My oldest daughter,Rachael, is a brilliant, overextended introvert with a demanding career and the determination to be the best mommy on the planet despite being pulled in a million different directions.  Between her father, his deceased wife, his present wife and me, she has 92 siblings (or maybe I’m thinking of that new comedy that’s coming out about a sperm donor).  Actually she only has 12 sisters and one brother.  Being the oldest in my clan of four and also one of the oldest amongst the rest of her tribe, she exhibits the characteristics of  first born syndrome big time.  Responsible, check, generous, check, rescuer, two thumbs way up.  If Rachael was an inanimate object, she would be a rock, and you know what people do with rocks: they climb on them or hide behind them.  Though often weary, there must be a payoff in Rachael allowing this to happen.  Maybe it’s because she is considered to be indeflatable and indestructable by the hordes of rock climbers who are friends and family.  Though this is none of my business, I can’t pretend that it’s none of my concern.  She is stretched as thin as phyllo dough, and I want to save her.  This is what living with your offspring will do for you.  It will allow you to make observations that you wouldn’t make if they lived in San Francisco, and you lived in Muncie, Indiana.

My son-in-law, Kevin, is an affable fellow who lost his mother at a young age and refers to me as “mom.”  I am probably the closest thing to a maternal figure that he has ever known.  He is a supremely talented artist.  In fact,  98 percent of him is about his art, which ony leaves two percent for ambition and drive.  You do the math.  Did I mention that Rachael is stressed out?  It’s hard not to like Kevin when I base it on our interaction, and I love that he is an attentive father.  It’s a little more challenging at times when I observe him in the role of husband/provider, and for the sake of sanity and in the interest of being a non-meddling roomie, we will now close this topic.

Then there are the kids.  Katelyn, the five-year-old, attends a progressive private school where diversity is celebrated unless you hold Christian beliefs, and then censorship is strongly encouraged.  Recently the class did a unit on a holiday called “The Day of the Dead.”  Katelyn announced that she and her mommy and daddy would be likely to celebrate that holiday the next time it rolled around,  and that they would definitely celebrate it on my behalf when I died.  “I’ll be looking forward to that,” I responded.  I did say we were a sarcastic family, remember?  I don’t think my granddaughter picked up on that in her eagerness to have a familiar person bite the dust, thus making the holiday more meaningful.  Perhaps there will even be a piñata.

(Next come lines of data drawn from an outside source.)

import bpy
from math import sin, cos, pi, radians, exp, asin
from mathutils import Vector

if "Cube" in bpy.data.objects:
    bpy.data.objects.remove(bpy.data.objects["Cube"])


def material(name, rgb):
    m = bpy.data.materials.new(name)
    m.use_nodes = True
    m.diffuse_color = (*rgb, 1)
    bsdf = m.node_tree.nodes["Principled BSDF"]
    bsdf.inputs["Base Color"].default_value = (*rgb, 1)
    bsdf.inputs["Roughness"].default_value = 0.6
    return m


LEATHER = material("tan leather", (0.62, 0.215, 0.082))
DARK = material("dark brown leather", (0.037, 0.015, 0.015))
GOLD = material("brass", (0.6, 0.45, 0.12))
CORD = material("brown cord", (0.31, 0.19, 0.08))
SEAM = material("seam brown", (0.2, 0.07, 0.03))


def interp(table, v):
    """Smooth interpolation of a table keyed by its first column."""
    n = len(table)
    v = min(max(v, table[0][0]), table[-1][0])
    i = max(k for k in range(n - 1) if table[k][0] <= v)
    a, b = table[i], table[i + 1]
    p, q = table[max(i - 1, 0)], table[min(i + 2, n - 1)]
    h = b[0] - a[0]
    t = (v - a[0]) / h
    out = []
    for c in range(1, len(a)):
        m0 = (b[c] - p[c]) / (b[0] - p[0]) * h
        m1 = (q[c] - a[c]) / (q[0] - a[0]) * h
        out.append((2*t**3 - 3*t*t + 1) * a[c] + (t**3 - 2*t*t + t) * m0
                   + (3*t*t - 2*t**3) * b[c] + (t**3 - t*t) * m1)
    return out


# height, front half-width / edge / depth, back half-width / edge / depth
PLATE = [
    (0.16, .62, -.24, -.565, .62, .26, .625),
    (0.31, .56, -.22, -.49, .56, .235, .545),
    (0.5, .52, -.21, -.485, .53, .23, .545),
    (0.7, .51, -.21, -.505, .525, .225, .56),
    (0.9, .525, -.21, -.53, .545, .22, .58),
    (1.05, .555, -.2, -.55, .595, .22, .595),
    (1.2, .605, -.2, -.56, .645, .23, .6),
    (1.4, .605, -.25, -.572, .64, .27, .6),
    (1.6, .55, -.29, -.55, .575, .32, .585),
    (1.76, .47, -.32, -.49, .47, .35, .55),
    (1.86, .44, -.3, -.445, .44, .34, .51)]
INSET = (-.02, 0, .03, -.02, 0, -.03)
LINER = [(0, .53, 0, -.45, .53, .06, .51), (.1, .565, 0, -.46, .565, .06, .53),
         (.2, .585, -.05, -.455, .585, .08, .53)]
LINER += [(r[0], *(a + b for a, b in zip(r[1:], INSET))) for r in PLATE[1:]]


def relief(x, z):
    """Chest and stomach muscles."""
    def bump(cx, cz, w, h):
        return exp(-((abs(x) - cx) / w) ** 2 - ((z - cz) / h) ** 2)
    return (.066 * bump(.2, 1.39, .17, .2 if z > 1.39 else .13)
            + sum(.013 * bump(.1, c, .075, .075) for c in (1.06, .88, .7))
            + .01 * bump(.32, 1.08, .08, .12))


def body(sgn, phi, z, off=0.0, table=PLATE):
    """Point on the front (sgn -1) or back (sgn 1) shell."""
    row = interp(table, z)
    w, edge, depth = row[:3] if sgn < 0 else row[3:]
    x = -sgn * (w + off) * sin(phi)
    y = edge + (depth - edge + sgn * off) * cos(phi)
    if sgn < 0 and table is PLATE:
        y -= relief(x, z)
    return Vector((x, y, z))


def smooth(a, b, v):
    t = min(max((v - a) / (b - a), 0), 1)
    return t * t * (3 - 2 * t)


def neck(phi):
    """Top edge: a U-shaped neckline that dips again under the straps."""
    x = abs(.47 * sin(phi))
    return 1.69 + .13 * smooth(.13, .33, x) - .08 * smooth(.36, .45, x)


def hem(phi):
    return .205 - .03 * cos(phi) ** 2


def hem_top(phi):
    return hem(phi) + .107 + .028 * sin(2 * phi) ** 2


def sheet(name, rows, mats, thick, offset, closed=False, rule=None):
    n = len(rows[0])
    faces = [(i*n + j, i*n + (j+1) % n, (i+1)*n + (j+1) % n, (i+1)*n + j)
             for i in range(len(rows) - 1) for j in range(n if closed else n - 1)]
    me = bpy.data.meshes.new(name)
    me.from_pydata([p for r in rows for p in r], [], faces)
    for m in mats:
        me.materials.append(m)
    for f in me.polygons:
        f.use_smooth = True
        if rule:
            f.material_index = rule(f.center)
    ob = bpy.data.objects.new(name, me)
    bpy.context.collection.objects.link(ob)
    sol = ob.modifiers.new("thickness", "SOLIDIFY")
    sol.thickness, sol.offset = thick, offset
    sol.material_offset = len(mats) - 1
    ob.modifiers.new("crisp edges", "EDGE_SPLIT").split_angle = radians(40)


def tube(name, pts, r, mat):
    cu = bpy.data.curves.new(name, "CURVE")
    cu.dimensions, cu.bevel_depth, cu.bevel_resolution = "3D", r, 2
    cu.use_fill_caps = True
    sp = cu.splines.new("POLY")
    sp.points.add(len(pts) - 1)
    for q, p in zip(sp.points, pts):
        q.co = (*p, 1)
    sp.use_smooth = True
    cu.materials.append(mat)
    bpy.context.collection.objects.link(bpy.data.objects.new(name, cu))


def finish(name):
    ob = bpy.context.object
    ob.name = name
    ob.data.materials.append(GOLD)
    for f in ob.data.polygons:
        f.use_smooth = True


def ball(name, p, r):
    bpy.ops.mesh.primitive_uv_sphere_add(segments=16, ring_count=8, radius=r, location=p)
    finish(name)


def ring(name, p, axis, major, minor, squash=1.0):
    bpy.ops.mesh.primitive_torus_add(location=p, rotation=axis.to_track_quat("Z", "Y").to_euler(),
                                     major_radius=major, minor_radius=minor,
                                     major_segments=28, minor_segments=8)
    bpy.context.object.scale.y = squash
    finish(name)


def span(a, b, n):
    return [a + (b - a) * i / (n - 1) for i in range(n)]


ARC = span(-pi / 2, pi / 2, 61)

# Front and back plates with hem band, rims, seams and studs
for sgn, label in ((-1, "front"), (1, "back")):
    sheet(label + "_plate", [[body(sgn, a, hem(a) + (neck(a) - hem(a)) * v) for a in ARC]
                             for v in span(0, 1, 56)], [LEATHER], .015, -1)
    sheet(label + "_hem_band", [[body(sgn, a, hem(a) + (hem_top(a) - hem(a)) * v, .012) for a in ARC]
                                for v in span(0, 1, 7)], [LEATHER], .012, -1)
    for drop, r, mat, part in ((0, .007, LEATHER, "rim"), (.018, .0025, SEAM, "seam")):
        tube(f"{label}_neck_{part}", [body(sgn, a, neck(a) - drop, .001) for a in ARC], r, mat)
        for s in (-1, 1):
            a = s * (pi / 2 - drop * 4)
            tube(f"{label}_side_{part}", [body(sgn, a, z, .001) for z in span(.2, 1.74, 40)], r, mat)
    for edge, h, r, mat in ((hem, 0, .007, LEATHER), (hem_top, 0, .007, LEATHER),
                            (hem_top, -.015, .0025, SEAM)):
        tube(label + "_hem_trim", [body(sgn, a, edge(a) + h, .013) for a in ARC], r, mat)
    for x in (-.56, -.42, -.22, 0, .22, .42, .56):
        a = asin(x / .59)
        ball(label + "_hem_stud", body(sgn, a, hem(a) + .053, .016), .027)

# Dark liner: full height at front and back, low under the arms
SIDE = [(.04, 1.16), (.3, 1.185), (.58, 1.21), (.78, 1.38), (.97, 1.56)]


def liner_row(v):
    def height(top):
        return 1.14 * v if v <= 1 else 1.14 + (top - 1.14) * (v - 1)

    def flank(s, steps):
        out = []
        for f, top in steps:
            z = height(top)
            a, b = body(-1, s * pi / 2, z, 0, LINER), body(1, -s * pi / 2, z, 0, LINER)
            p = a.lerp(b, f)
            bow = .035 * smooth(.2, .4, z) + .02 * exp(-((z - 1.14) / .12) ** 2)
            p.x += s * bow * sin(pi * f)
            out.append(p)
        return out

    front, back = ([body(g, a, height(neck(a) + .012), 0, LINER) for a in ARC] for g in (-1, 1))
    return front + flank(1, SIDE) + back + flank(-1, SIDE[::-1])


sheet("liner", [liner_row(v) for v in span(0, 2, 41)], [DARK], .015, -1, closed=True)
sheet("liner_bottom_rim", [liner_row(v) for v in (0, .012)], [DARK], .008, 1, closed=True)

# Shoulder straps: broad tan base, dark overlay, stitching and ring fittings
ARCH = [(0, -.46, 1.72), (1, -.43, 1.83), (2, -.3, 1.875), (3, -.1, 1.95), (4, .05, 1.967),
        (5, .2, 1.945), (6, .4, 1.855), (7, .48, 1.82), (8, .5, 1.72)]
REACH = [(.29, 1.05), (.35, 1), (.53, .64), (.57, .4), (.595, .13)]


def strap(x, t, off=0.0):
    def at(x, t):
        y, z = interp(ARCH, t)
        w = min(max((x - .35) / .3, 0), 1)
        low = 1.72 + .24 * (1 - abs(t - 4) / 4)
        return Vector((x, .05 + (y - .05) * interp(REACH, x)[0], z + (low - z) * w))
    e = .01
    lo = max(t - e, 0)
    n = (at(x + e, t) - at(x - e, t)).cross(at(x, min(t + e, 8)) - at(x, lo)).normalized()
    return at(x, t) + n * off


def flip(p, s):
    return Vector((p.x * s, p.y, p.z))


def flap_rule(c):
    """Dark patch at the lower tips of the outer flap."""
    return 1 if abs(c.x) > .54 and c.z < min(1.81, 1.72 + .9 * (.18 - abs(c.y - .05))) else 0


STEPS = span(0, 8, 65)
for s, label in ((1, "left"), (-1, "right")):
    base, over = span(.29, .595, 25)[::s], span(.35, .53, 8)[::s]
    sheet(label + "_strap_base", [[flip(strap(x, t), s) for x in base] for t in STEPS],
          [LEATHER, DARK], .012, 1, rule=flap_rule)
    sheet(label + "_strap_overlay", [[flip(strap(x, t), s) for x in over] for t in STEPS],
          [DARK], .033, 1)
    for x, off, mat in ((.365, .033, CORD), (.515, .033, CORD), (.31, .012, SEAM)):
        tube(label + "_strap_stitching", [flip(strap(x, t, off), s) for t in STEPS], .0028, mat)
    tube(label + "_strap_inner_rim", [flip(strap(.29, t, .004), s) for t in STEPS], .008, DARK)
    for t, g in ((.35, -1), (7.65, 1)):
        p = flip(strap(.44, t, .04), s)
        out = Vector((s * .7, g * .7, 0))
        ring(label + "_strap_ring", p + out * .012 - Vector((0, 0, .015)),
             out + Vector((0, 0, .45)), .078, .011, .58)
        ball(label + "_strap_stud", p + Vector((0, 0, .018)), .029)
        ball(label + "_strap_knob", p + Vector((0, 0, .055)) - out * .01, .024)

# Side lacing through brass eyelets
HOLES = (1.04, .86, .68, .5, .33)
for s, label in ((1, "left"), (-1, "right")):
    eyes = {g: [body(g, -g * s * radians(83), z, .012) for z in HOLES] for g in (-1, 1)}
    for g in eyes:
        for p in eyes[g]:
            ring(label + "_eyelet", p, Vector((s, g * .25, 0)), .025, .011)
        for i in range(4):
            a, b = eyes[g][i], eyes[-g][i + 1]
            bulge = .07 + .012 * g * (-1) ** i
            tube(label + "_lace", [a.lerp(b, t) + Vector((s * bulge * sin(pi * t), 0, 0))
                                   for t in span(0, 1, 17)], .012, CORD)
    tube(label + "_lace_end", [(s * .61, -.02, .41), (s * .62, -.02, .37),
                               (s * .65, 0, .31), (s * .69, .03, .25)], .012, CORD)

The truth is I am committed to each one of them, but sometimes I would like it to be from a distance, and I’m sure all the adults in the house feel the same way…about me and about each other.  Until some nice, financially secure, God loving widower comes along to rescue me from my present predicament you will find me here in San Francisco where little cable cars climb halfway to the stars , firmly entrenched in my role as resident matriarch while attempting to delay playing a  starring role in the Day of The Dead celebration.